We have some tips on getting a visa...
The steps you need to follow will depend on whether you need to get the visa before you leave home or if you can get it at the airport on your arrival.
Getting a visa to come to the U.S can be long and involved...
...and from what we've heard... a little frustrating.
Citizens from countries in the visa waiver program should have no problem visiting the U.S.
But we're not going to deal with that here... We're going to deal with tips for U.S. citizens getting a visa to other counties.
Sometimes you will be getting a visa when you enter a country... We did that in Cambodia a few years ago.
This is pretty straight forward. You fill out your application on arrival...
You'll have passport size photos and fees available as needed, and after you get through the bureaucratic line, you're on your way.
This is what happens more often... Some counties require that you get a visa before you leave on your trip.
This usually means that you need to get some sort of an official stamp or page glued into your passport.
You can use your travel agent or a visa service.
Some travel agents can help you get necessary visas.

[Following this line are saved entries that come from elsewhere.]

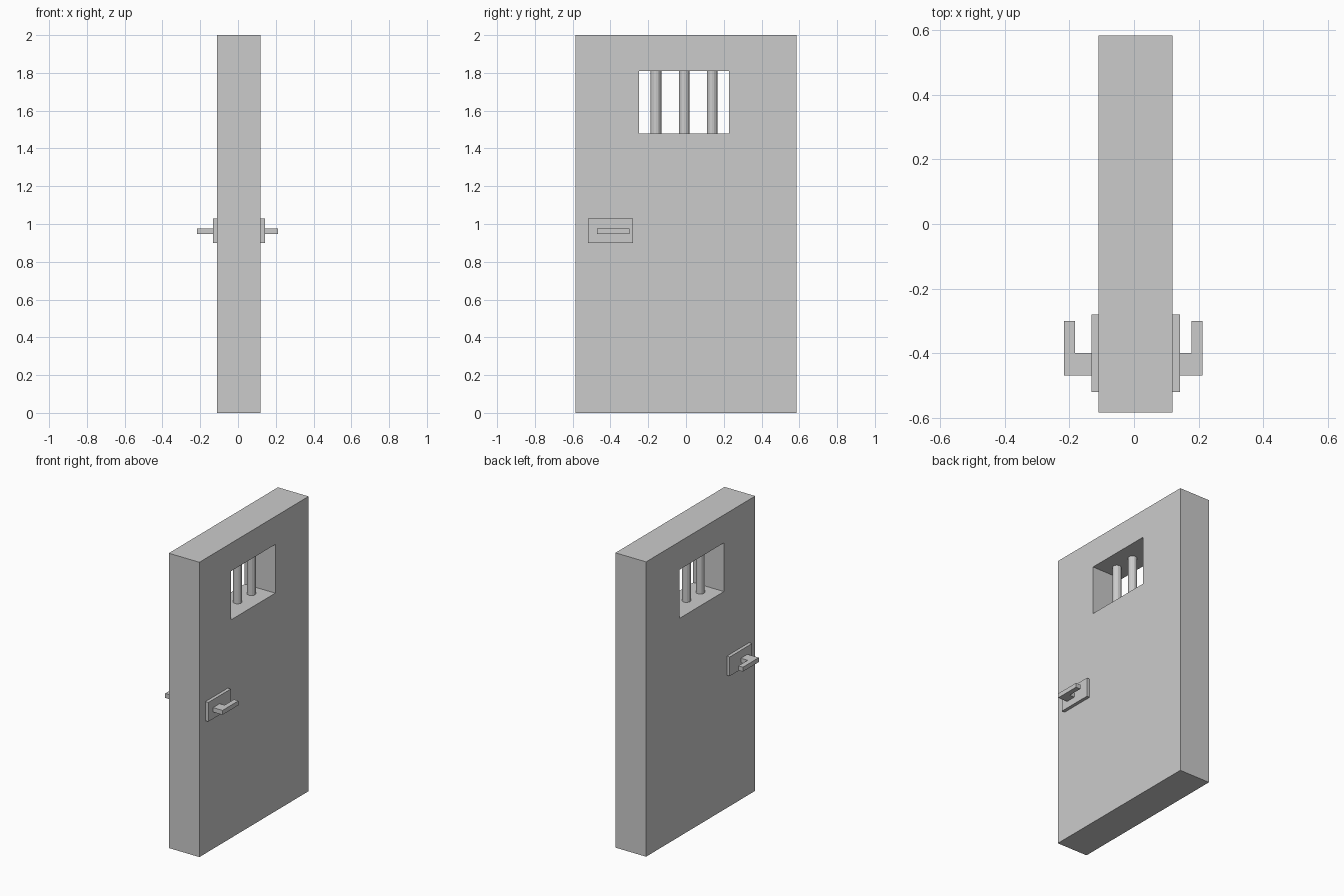
import bpy, bmesh

if "Cube" in bpy.data.objects:
    bpy.data.objects.remove(bpy.data.objects["Cube"])

X0, X1 = -0.11, 0.12                 # slab faces
WIN_Z = (1.48, 1.81)                 # window height range


def finish(bm, name):
    bmesh.ops.recalc_face_normals(bm, faces=bm.faces[:])
    mesh = bpy.data.meshes.new(name)
    bm.to_mesh(mesh)
    bm.free()
    obj = bpy.data.objects.new(name, mesh)
    bpy.context.collection.objects.link(obj)
    return obj


def extrude(bm, faces, vec):
    res = bmesh.ops.extrude_face_region(bm, geom=faces)
    verts = [g for g in res["geom"] if isinstance(g, bmesh.types.BMVert)]
    bmesh.ops.translate(bm, vec=vec, verts=verts)


def rect(y0, y1, z0, z1):
    return [(y0, z0), (y1, z0), (y1, z1), (y0, z1)]


def prism(name, points, vec):
    bm = bmesh.new()
    face = bm.faces.new([bm.verts.new(p) for p in points])
    extrude(bm, [face], vec)
    return finish(bm, name)


# Door slab: a frame of four quads around the window, extruded through x
bm = bmesh.new()
outer = [bm.verts.new((X0, y, z)) for y, z in rect(-0.585, 0.585, 0, 2)]
inner = [bm.verts.new((X0, y, z)) for y, z in rect(-0.249, 0.228, *WIN_Z)]
ring = [bm.faces.new((outer[i], outer[(i + 1) % 4], inner[(i + 1) % 4], inner[i]))
        for i in range(4)]
extrude(bm, ring, (X1 - X0, 0, 0))
finish(bm, "door_slab")

# Window bars
for i, y in enumerate((-0.159, -0.01, 0.138)):
    bpy.ops.mesh.primitive_cylinder_add(
        vertices=16, radius=0.028, depth=WIN_Z[1] - WIN_Z[0],
        location=(0.004, y, sum(WIN_Z) / 2))
    bpy.context.object.name = f"window_bar_{i + 1}"

# Lock plate and L-shaped handle on both faces
for side, s, x, tip in (("right", 1, X1, 0.213), ("left", -1, X0, -0.217)):
    plate = [(x, y, z) for y, z in rect(-0.52, -0.28, 0.90, 1.03)]
    prism(f"lock_plate_{side}", plate, (s * 0.022, 0, 0))
    root, inner_x = x + s * 0.022, tip - s * 0.034
    profile = [(root, -0.47), (tip, -0.47), (tip, -0.30),
               (inner_x, -0.30), (inner_x, -0.40), (root, -0.40)]
    prism(f"handle_{side}", [(px, py, 0.946) for px, py in profile], (0, 0, 0.03))
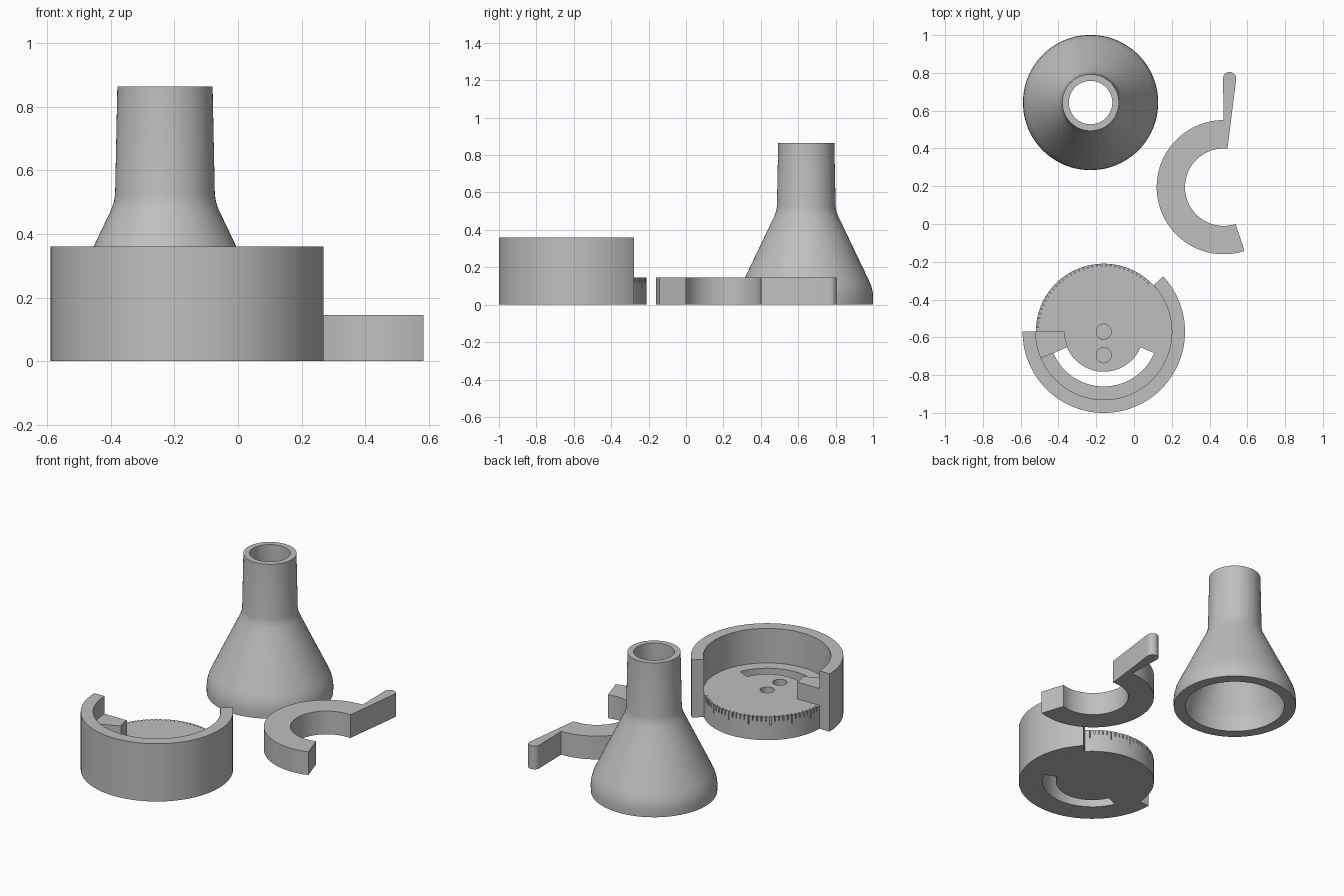
import bpy
import bmesh
from math import cos, sin, radians

default_cube = bpy.data.objects.get("Cube")
if default_cube:
    bpy.data.objects.remove(default_cube, do_unlink=True)

grey = bpy.data.materials.new("plain grey")
grey.use_nodes = True
colour = (0.52, 0.52, 0.52, 1)
grey.diffuse_color = colour
grey.node_tree.nodes["Principled BSDF"].inputs["Base Color"].default_value = colour

HEIGHT = 0.145        # thickness of the dial and the hook
CUP_HEIGHT = 0.36
CUP = (-0.16, -0.57)
HOOK = (0.475, 0.195)
FUNNEL = (-0.23, 0.643)
INNER, OUTER = 0.36, 0.43


def arc(centre, radius, start, end, steps=64):
    """Points on an arc, angles in degrees."""
    angles = [radians(start + (end - start) * i / steps) for i in range(steps + 1)]
    return [(centre[0] + radius * cos(a), centre[1] + radius * sin(a)) for a in angles]


def sector(centre, r_in, r_out, start, end, steps=64):
    return arc(centre, r_out, start, end, steps) + arc(centre, r_in, end, start, steps)


def circle(centre, radius, steps):
    return arc(centre, radius, 0, 360, steps)[:-1]


def finish(name, bm):
    bmesh.ops.recalc_face_normals(bm, faces=bm.faces)
    mesh = bpy.data.meshes.new(name)
    bm.to_mesh(mesh)
    bm.free()
    mesh.materials.append(grey)
    obj = bpy.data.objects.new(name, mesh)
    bpy.context.collection.objects.link(obj)
    return obj


def prisms(name, shapes):
    """One object from (outline, bottom, top) shapes."""
    bm = bmesh.new()
    for outline, bottom, top in shapes:
        low = [bm.verts.new((x, y, bottom)) for x, y in outline]
        high = [bm.verts.new((x, y, top)) for x, y in outline]
        bm.faces.new(low[::-1])
        bm.faces.new(high)
        for i in range(len(low)):
            bm.faces.new((low[i - 1], low[i], high[i], high[i - 1]))
    return finish(name, bm)


def select(obj):
    bpy.ops.object.select_all(action="DESELECT")
    obj.select_set(True)
    bpy.context.view_layer.objects.active = obj


def cut(obj, cutter):
    cutter.hide_render = True
    mod = obj.modifiers.new("cut", "BOOLEAN")
    mod.operation = "DIFFERENCE"
    mod.solver = "EXACT"
    mod.object = cutter
    select(obj)
    bpy.ops.object.modifier_apply(modifier=mod.name)
    bpy.data.objects.remove(cutter, do_unlink=True)


def smooth(obj):
    select(obj)
    bpy.ops.object.shade_smooth_by_angle(angle=radians(30))


# Funnel: closed inner and outer profile turned round its axis
profile = [(0.357, 0), (0.358, 0.04), (0.355, 0.07), (0.346, 0.105), (0.33, 0.14),
           (0.225, 0.36), (0.17, 0.475), (0.161, 0.5), (0.157, 0.525), (0.15, 0.865),
           (0.115, 0.865), (0.115, 0.52), (0.125, 0.48), (0.275, 0.12),
           (0.287, 0.07), (0.29, 0)]
bm = bmesh.new()
rings = [[bm.verts.new((x, y, z)) for x, y in circle(FUNNEL, r, 96)] for r, z in profile]
for k in range(len(rings)):
    a, b = rings[k - 1], rings[k]
    for i in range(len(a)):
        bm.faces.new((a[i - 1], a[i], b[i], b[i - 1]))
smooth(finish("funnel", bm))

# Dial disc with a curved slot, two blind holes and a graduated rim
dial = prisms("dial_disc", [(circle(CUP, INNER, 128), 0, HEIGHT)])
cut(dial, prisms("slot_cutter", [(sector(CUP, 0.212, 0.29, 203, 337), -0.1, 0.3)]))
pin_centres = [CUP, (CUP[0], CUP[1] - 0.125)]
cut(dial, prisms("pin_hole_cutter", [(circle(c, 0.04, 32), 0.05, 0.3) for c in pin_centres]))
ticks = []
for i in range(33):
    angle = 48 + i * 4
    length = 0.055 if i % 5 == 0 else 0.03
    ticks.append((sector(CUP, 0.346, 0.38, angle - 0.4, angle + 0.4, 1),
                  HEIGHT - length, 0.2))
cut(dial, prisms("tick_cutter", ticks))
smooth(dial)

# Cup wall, open at the back, with a stop tab at its left end
smooth(prisms("cup_wall", [(sector(CUP, INNER, OUTER, 180, 403, 96), 0, CUP_HEIGHT)]))
smooth(prisms("stop_tab", [(sector(CUP, 0.207, INNER, 180, 203, 8), HEIGHT, 0.25)]))

# Open hook with a tapered handle and rounded tip
hook_outline = (arc(HOOK, 0.355, 90, 288) + arc(HOOK, 0.205, 288, 90)
                + [(0.495, 0.4)] + arc((0.506, 0.77), 0.035, -5, 180, 20))
smooth(prisms("hook_handle", [(hook_outline, 0, HEIGHT)]))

Or, you can even hire a service to get visas for you for an additional fee.
We've always gotten our own visas.
There are a few countries that are beginning to issue visas electronically.
Australia, for instance, now grants them electronically for eligible citizens of many countries.
When we went on the Trans-Siberian railroad, we had to send paperwork in electronically, then visit the consulate to turn it in physically.
Most countries still require you to fill out paperwork and submit it to the appropriate government agency before you leave on your trip.
You can generally download a visa application from the internet. Go to a website for the Embassy or a Consulate of the country you want to visit. If you need a visa, they should have a downloadable application along with all the rules and requirements.
You can also contact the Embassy and have them mail you an application.
Once you have filled out the application and collected the documentation you need, you will then have to carry your passport, application, photos and fee to one of the appropriate government offices if you live near one.
you don't have an Embassy or Consulate close to you, you will have to
mail your passport with the application, fee, and photos to them. You can also use a service like FedEx.
You will probably have to provide return postage as well.
If you have to send your passport off, do so in the most secure way possible.
Each country has it's own rules and requirements, check on the web or with an official representative to get the appropriate information. Read through all the rules and follow them... then you shouldn't have a problem getting a visa.
I will admit that some applications are complicated. Using our Trans-Siberian trip as an example again, the company that set up the tour for us sent us explicit directions... step by step... for how to fill out the application.
There's a headline I seem to use a lot! ...Allow plenty of time.
If you live in or near a city with a Consulate, you can drop off your passport and application yourself and pick it up... sometimes later the same day.... sometimes later in the week.
Some Consulates will mail your passport back to you, some won't.
If you have to use the mail or an express
delivery service it will take longer.
Requirements may change from time to time, so even if you think you know what the requirements are because you checked years ago.... check again. You don't want to ruin a trip because you didn't get the visa!
Requirements may change from time to time, so even if you think you know what the requirements are because you checked years ago.... check again.
You don't want to ruin a trip because you didn't get the visa!